> TASK OBJECTIVE:
When a line in the material contains the word "range", copy it.

+ + +

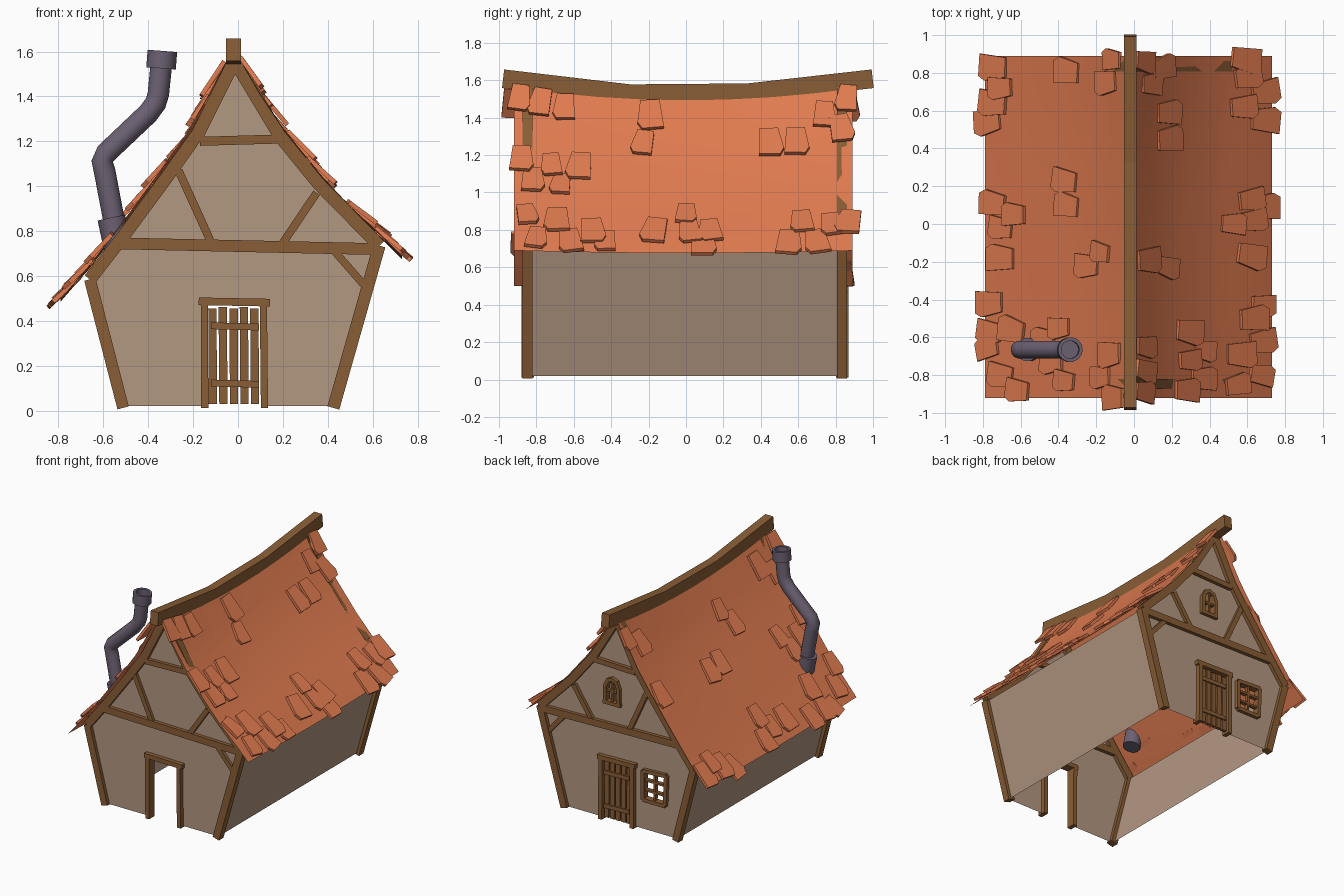
import bpy, bmesh, math, random
from mathutils import Vector as V, Matrix

if "Cube" in bpy.data.objects:
    bpy.data.objects.remove(bpy.data.objects["Cube"])

random.seed(4)


def material(name, rgb):
    m = bpy.data.materials.new(name)
    m.diffuse_color = (*rgb, 1)
    m.use_nodes = True
    m.node_tree.nodes["Principled BSDF"].inputs["Base Color"].default_value = m.diffuse_color
    return m


WOOD = material("timber", (0.25, 0.11, 0.035))
WALL = material("plaster", (0.45, 0.31, 0.22))
TILE = material("clay", (0.75, 0.2, 0.08))
IRON = material("iron", (0.15, 0.12, 0.17))


def finish(bm, name, mat, recalc=True):
    if recalc:
        bmesh.ops.recalc_face_normals(bm, faces=bm.faces)
    me = bpy.data.meshes.new(name)
    bm.to_mesh(me)
    bm.free()
    ob = bpy.data.objects.new(name, me)
    bpy.context.collection.objects.link(ob)
    me.materials.append(mat)
    return ob


def smooth(ob, angle):
    bpy.ops.object.select_all(action='DESELECT')
    ob.select_set(True)
    bpy.context.view_layer.objects.active = ob
    bpy.ops.object.shade_smooth_by_angle(angle=math.radians(angle))


def timber(name, pts, w, at, d=0.054, along_y=False):
    """Mitred beam following 2D points, w wide and d deep, centred at depth 'at'."""
    pts = [V(p) for p in pts]
    bm, rings = bmesh.new(), []
    for i, p in enumerate(pts):
        dirs = [(b - a).normalized() for a, b in zip(pts, pts[1:])][max(i - 1, 0):i + 1]
        t = sum(dirs, V((0, 0))).normalized()
        n = V((-t.y, t.x)) * (w / 2 / max(t.dot(dirs[0]), 0.5))
        ring = []
        for q, e in ((p + n, -d / 2), (p + n, d / 2), (p - n, d / 2), (p - n, -d / 2)):
            co = (at + e, q.x, q.y) if along_y else (q.x, at + e, q.y)
            ring.append(bm.verts.new(co))
        rings.append(ring)
    for a, b in zip(rings, rings[1:]):
        for k in range(4):
            bm.faces.new((a[k], a[k - 1], b[k - 1], b[k]))
    bm.faces.new(rings[0])
    bm.faces.new(rings[-1])
    return finish(bm, name, WOOD)


# Gable outline shared by walls and timbers
FRONT, BACK = -0.847, 0.835
L_FOOT, L_EAVE = (-0.515, 0.02), (-0.66, 0.585)
R_FOOT, R_EAVE = (0.43, 0.02), (0.63, 0.735)
L_RAFTER = [L_EAVE, (-0.505, 0.785), (-0.31, 1.05), (-0.175, 1.24), (-0.02, 1.55)]
R_RAFTER = [R_EAVE, (0.36, 1.01), (0.185, 1.225), (-0.01, 1.55)]
DOORWAY = [(0.115, 0.02), (0.115, 0.475), (-0.15, 0.475), (-0.15, 0.02)]
WINDOW = [(-0.42, 0.25), (-0.235, 0.25), (-0.235, 0.47), (-0.43, 0.48)]
ARCH = [(-0.03, 0.91), (0.085, 0.91), (0.085, 1.03), (0.06, 1.08), (0.027, 1.095),
        (-0.01, 1.08), (-0.03, 1.03)]


# Gable walls with door and window openings
def gable_wall(name, y, holes):
    bm = bmesh.new()
    outline = [L_FOOT] + L_RAFTER + R_RAFTER[-2::-1] + [R_FOOT] + DOORWAY
    for loop in [outline] + holes:
        vs = [bm.verts.new((x, y, z)) for x, z in loop]
        for a, b in zip(vs, vs[1:] + vs[:1]):
            bm.edges.new((a, b))
    bmesh.ops.triangle_fill(bm, edges=bm.edges[:], use_beauty=True)
    finish(bm, name, WALL)


gable_wall("front_wall", FRONT, [])
gable_wall("back_wall", BACK, [WINDOW, ARCH])

# Leaning side walls
for name, a, b in (("left_wall", L_FOOT, L_EAVE), ("right_wall", R_FOOT, R_EAVE)):
    bm = bmesh.new()
    bm.faces.new([bm.verts.new((p[0], y, p[1]))
                  for p, y in ((a, FRONT), (a, BACK), (b, BACK), (b, FRONT))])
    finish(bm, name, WALL)

# Timber frame of both gables
FRAME = [
    ("left_post", [(-0.512, 0.012), L_EAVE], 0.052),
    ("right_post", [(0.425, 0.012), R_EAVE], 0.055),
    ("left_rafter", L_RAFTER, 0.058),
    ("right_rafter", R_RAFTER, 0.058),
    ("tie_beam", [(-0.53, 0.745), (0.61, 0.72)], 0.052),
    ("collar_beam", [(-0.17, 1.2), (0.18, 1.21)], 0.04),
    ("left_brace", [(-0.265, 1.07), (-0.12, 0.75)], 0.036),
    ("right_brace", [(0.35, 0.97), (0.195, 0.74)], 0.036),
    ("knee_brace", [(0.43, 0.71), (0.57, 0.55)], 0.034),
    ("door_jamb_left", [(-0.148, 0.012), (-0.15, 0.475)], 0.032),
    ("door_jamb_right", [(0.118, 0.012), (0.113, 0.475)], 0.032),
    ("door_lintel", [(-0.175, 0.487), (0.143, 0.481)], 0.034),
]
for side, y in (("front", FRONT), ("back", BACK)):
    for name, pts, w in FRAME:
        depth = 0.066 if "door" in name else 0.046 if "brace" in name else 0.054
        timber(f"{side}_{name}", pts, w, y, depth)

# Plank door in the back gable
for i in range(5):
    x = -0.112 + 0.047 * i
    timber(f"door_plank_{i}", [(x, 0.03), (x + random.uniform(-.004, .004), 0.455 + 0.006 * (i % 2))],
           0.037, BACK, 0.025)
for i, z in enumerate((0.12, 0.375)):
    timber(f"door_batten_{i}", [(-0.12, z + 0.003), (0.093, z - 0.003)], 0.03, BACK, 0.045)

# Windows in the back gable
for i in range(4):
    timber(f"window_frame_{i}", [WINDOW[i], WINDOW[(i + 1) % 4]], 0.028, BACK, 0.05)
timber("window_bar_upright", [(-0.328, 0.25), (-0.332, 0.475)], 0.016, BACK, 0.03)
for i, z in enumerate((0.325, 0.4)):
    timber(f"window_bar_{i}", [(-0.425, z), (-0.235, z)], 0.016, BACK, 0.03)
timber("attic_window_frame", ARCH[1:] + ARCH[:1], 0.026, BACK, 0.05)
timber("attic_window_sill", [(-0.045, 0.91), (0.1, 0.91)], 0.026, BACK, 0.05)
timber("attic_bar_upright", [(0.027, 0.91), (0.027, 1.09)], 0.015, BACK, 0.03)
timber("attic_bar_cross", [(-0.03, 1.0), (0.085, 1.0)], 0.015, BACK, 0.03)

# Sagging ridge beam
timber("ridge_beam", [(-0.978, 1.608), (-0.3, 1.528), (0.33, 1.533), (0.998, 1.608)],
       0.1, -0.02, 0.066, along_y=True)

# Curved roof slopes, dipping in the middle like the ridge
LEFT = [(-0.03, 1.6), (-0.13, 1.41), (-0.22, 1.25), (-0.36, 1.05), (-0.53, 0.82), (-0.66, 0.65), (-0.79, 0.5)]
RIGHT = [(-0.01, 1.6), (0.1, 1.41), (0.2, 1.26), (0.37, 1.05), (0.5, 0.91), (0.62, 0.8), (0.73, 0.69)]


def interp(k, pts):
    for (a, za), (b, zb) in zip(pts, pts[1:]):
        if min(a, b) <= k <= max(a, b):
            break
    return za + (zb - za) * (k - a) / (b - a)


def roof_point(prof, x, y):
    z = interp(x, prof)
    low = prof[-1][1]
    weight = min(1, max(0.2, (z - low) / (1.6 - low)))
    return V((x, y, z - 0.07 * weight * max(0, 1 - (y / 0.92) ** 2)))


for name, prof in (("roof_left", LEFT), ("roof_right", RIGHT)):
    bm = bmesh.new()
    rows = [[bm.verts.new(roof_point(prof, x, -0.92 + 1.81 * j / 8)) for j in range(9)] for x, _ in prof]
    for a, b in zip(rows, rows[1:]):
        for j in range(8):
            bm.faces.new((a[j], a[j + 1], b[j + 1], b[j]))
    smooth(finish(bm, name, TILE), 60)

# Loose clay shingles: left as (x, y), right as (y, z)
LEFT_TILES = [
    (-.74, .83), (-.7, .72), (-.74, .64), (-.77, .54), (-.35, .81), (-.14, .75), (-.11, .87),
    (-.74, .11), (-.63, .05), (-.7, -.02), (-.7, -.18), (-.36, .23), (-.35, .1), (-.24, -.22),
    (-.17, -.15), (-.76, -.42), (-.76, -.57), (-.64, -.56), (-.77, -.66), (-.7, -.8), (-.61, -.88),
    (-.39, -.55), (-.47, -.61), (-.43, -.73), (-.36, -.83), (-.12, -.69), (-.17, -.81), (-.1, -.92)]
RIGHT_TILES = [
    (-.89, 1.5), (-.78, 1.49), (-.65, 1.48), (.86, 1.5), (.74, 1.43), (.83, 1.34), (-.19, 1.46),
    (-.23, 1.3), (.45, 1.29), (.59, 1.29), (-.88, 1.17), (-.72, 1.15), (-.57, 1.15), (-.82, 1.06),
    (-.67, 1.05), (-.85, .87), (-.69, .85), (-.5, .79), (-.43, .74), (-.62, .74), (-.17, .8), (0, .89),
    (.02, .79), (.13, .8), (.09, .73), (.62, .84), (.78, .82), (.87, .83), (.55, .73), (.7, .73), (-.8, .75)]
SHAPE = [(-.05, -.09), (.045, -.09), (.066, .045), (.045, .085), (-.062, .08)]


def shingles(name, prof, spots, side):
    bm = bmesh.new()
    for x, y in spots:
        p = roof_point(prof, x, y)
        t = (roof_point(prof, x + 0.03 * side, y) - p).normalized()
        n = V((-t.z, 0, t.x)) * side
        t = (t + 0.1 * n).normalized()          # lift the lower edge
        n = V((-t.z, 0, t.x)) * side
        turn = Matrix.Rotation(random.uniform(-0.2, 0.2), 3, n)
        u, t = turn @ V((0, 1, 0)), turn @ t
        s, f = random.uniform(0.88, 1.12), random.choice((-1, 1))
        c = p + n * random.uniform(0.012, 0.02)
        lo, hi = ([bm.verts.new(c + (u * a * f + t * b) * s + n * h) for a, b in SHAPE] for h in (-.01, .01))
        bm.faces.new(lo)
        bm.faces.new(hi)
        for k in range(5):
            bm.faces.new((lo[k - 1], lo[k], hi[k], hi[k - 1]))
    finish(bm, name, TILE)


shingles("left_shingles", LEFT, LEFT_TILES, -1)
inverse = [(z, x) for x, z in RIGHT]
shingles("right_shingles", RIGHT, [(interp(z, inverse), y) for y, z in RIGHT_TILES], 1)


# Crooked stove pipe with base collar and open cap
def pipe(name, pts, r, open_top=False):
    bm, rings = bmesh.new(), []
    pts = [V((x, -0.665, z)) for x, z in pts]
    for i, p in enumerate(pts):
        t = (pts[min(i + 1, len(pts) - 1)] - pts[max(i - 1, 0)]).normalized()
        side = V((t.z, 0, -t.x))
        radii = [r, r * 0.72] if open_top and i == len(pts) - 1 else [r]
        rings += [[bm.verts.new(p + (side * math.cos(a) + V((0, 1, 0)) * math.sin(a)) * q)
                   for a in (k * math.tau / 14 for k in range(14))] for q in radii]
    if open_top:                                # recessed mouth
        rings.append([bm.verts.new(v.co - t * 0.05) for v in rings[-1]])
    for a, b in zip(rings, rings[1:]):
        for k in range(14):
            bm.faces.new((a[k - 1], a[k], b[k], b[k - 1]))
    bm.faces.new(rings[0])
    bm.faces.new(rings[-1])
    smooth(finish(bm, name, IRON), 40)


pipe("stove_pipe", [(-0.54, 0.78), (-0.595, 1.07), (-0.605, 1.11), (-0.59, 1.145), (-0.4, 1.325),
                    (-0.367, 1.37), (-0.355, 1.41), (-0.342, 1.54)], 0.048)
pipe("pipe_collar", [(-0.535, 0.72), (-0.565, 0.86)], 0.062)
pipe("pipe_cap", [(-0.343, 1.525), (-0.337, 1.603)], 0.066, True)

+ + +

> RESULT OF THE EXERCISE:
        for k in range(4):
for i in range(5):
for i in range(4):
    rows = [[bm.verts.new(roof_point(prof, x, -0.92 + 1.81 * j / 8)) for j in range(9)] for x, _ in prof]
        for j in range(8):
        for k in range(5):
                   for a in (k * math.tau / 14 for k in range(14))] for q in radii]
        for k in range(14):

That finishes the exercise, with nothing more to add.